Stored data

*** Block opens ***

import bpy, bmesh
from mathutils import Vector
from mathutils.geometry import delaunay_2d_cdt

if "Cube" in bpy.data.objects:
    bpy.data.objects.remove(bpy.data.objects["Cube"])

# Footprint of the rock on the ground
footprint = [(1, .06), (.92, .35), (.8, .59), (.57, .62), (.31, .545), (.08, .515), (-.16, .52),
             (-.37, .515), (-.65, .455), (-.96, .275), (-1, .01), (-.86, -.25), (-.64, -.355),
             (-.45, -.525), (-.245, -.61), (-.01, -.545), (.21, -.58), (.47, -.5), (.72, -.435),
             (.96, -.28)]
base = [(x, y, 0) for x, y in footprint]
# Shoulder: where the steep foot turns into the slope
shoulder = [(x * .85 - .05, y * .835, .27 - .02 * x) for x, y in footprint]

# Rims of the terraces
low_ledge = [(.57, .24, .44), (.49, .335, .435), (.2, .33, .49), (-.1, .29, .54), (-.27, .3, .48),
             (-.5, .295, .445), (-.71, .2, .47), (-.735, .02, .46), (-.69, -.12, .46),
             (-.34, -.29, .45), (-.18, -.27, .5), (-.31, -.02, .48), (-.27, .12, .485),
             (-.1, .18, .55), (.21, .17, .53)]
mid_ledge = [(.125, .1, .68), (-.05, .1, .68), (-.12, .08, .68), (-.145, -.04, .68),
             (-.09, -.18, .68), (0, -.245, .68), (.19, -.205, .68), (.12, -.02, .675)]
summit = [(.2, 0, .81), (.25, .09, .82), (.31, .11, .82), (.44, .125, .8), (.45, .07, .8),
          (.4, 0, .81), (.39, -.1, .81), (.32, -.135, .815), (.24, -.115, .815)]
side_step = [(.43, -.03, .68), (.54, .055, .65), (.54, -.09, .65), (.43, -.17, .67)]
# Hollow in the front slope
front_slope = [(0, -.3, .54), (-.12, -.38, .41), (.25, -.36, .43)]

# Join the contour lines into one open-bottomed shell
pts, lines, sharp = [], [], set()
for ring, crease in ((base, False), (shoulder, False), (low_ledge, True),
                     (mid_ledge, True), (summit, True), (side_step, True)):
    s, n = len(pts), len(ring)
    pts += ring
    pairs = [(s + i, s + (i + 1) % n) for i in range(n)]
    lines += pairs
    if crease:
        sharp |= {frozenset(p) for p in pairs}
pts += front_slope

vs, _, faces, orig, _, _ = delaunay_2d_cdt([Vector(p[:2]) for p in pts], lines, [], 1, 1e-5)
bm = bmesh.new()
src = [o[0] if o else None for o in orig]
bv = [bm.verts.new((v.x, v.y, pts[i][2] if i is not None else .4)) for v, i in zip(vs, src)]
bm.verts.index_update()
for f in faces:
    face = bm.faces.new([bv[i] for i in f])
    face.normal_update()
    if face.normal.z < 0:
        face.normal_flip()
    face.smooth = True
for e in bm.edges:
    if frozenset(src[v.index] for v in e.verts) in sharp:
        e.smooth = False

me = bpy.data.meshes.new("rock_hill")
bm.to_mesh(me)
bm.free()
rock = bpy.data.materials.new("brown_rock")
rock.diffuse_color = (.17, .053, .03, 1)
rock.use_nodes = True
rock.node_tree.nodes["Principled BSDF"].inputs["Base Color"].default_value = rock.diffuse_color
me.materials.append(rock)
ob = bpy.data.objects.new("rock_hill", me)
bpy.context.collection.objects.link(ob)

*** Block closes ***

## Instructions for the task
Every line above that holds "mathutils" should be copied out.

## Response below
from mathutils import Vector
from mathutils.geometry import delaunay_2d_cdt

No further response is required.